● WHAT YOU NEED TO DO: Where the records below show a line containing "(0.157, 0.553), DARK)", start copying; end with the line containing "for y, w, z", and copy it too.

===== SUPPLIED MATERIAL =====

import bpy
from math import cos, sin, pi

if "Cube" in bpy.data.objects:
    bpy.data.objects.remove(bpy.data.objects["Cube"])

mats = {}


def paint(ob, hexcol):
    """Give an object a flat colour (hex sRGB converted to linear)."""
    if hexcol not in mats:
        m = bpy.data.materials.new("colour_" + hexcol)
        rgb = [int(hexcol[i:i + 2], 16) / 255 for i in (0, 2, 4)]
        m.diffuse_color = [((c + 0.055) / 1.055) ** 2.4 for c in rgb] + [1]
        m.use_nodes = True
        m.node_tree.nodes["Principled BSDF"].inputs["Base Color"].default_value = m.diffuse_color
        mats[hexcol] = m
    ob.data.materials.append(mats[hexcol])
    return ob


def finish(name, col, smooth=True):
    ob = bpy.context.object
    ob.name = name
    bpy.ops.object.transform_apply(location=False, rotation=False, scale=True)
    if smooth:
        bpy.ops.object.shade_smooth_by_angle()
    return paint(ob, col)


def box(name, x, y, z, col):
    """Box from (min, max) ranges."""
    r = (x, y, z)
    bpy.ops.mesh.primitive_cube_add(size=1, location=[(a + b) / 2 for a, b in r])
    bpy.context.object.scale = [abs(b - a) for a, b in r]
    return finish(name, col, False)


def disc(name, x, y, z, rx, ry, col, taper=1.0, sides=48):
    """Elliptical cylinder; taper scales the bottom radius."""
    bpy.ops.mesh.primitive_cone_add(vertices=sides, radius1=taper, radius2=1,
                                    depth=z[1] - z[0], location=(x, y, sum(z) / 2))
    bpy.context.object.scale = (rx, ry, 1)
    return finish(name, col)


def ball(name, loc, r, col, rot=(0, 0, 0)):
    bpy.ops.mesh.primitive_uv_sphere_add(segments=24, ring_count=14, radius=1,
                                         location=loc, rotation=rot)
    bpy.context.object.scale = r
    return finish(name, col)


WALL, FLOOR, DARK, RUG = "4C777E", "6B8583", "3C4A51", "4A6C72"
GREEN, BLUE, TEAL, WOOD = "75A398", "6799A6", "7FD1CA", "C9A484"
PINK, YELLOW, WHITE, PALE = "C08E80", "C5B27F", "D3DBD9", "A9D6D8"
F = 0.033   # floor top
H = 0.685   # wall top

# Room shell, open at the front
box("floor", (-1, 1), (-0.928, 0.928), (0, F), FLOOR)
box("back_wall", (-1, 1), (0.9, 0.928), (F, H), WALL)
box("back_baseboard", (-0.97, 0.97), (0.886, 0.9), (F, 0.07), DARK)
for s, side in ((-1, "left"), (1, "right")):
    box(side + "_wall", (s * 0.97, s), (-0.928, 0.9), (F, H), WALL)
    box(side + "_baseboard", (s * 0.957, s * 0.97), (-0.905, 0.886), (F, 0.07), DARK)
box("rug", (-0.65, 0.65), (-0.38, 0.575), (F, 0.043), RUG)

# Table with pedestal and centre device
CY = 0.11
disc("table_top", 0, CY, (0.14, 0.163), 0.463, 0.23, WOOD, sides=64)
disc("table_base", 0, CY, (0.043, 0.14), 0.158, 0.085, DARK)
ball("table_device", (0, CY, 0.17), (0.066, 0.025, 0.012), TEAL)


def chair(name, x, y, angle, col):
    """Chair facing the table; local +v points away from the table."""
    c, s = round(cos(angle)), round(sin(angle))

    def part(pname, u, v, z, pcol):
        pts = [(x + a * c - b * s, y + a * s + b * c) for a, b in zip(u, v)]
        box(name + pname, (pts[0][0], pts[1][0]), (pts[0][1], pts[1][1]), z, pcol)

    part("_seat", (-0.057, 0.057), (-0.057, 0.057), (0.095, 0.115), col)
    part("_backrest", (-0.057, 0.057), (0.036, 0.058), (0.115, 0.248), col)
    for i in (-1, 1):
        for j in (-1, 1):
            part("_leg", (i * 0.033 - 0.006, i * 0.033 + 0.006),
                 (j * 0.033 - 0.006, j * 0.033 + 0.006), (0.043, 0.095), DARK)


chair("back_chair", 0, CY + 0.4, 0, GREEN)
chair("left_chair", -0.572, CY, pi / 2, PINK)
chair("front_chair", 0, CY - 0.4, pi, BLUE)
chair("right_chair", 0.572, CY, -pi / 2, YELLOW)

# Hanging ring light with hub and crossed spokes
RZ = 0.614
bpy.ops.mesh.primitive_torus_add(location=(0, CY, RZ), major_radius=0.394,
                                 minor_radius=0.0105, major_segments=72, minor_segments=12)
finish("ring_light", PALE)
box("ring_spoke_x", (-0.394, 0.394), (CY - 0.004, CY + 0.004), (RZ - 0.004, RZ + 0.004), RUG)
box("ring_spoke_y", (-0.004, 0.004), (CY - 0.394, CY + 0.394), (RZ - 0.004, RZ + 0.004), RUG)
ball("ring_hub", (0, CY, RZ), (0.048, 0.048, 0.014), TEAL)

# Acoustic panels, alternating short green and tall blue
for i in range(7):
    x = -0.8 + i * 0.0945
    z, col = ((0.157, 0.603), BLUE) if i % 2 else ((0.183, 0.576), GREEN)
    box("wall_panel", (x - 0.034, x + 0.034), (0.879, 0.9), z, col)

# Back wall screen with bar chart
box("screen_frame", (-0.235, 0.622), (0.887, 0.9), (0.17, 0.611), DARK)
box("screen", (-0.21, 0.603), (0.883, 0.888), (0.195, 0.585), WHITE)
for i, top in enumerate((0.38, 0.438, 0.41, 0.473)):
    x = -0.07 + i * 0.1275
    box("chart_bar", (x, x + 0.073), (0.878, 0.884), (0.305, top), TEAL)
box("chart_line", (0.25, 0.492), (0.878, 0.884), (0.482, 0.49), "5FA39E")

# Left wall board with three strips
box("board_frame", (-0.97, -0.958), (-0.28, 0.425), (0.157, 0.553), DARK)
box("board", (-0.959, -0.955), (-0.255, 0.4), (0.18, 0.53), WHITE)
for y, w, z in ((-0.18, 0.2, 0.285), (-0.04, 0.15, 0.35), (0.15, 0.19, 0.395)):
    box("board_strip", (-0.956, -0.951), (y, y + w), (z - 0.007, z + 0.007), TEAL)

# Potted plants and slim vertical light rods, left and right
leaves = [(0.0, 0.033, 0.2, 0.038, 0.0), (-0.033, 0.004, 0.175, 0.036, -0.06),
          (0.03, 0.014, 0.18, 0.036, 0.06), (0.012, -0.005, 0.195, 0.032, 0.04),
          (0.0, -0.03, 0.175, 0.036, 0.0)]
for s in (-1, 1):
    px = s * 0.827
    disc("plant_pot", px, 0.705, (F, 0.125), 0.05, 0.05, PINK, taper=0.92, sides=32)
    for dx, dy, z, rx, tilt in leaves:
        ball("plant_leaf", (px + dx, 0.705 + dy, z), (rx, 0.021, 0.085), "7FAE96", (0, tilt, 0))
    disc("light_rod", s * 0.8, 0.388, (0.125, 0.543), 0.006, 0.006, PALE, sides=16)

=====

● YOUR RESPONSE:
box("board_frame", (-0.97, -0.958), (-0.28, 0.425), (0.157, 0.553), DARK)
box("board", (-0.959, -0.955), (-0.255, 0.4), (0.18, 0.53), WHITE)
for y, w, z in ((-0.18, 0.2, 0.285), (-0.04, 0.15, 0.35), (0.15, 0.19, 0.395)):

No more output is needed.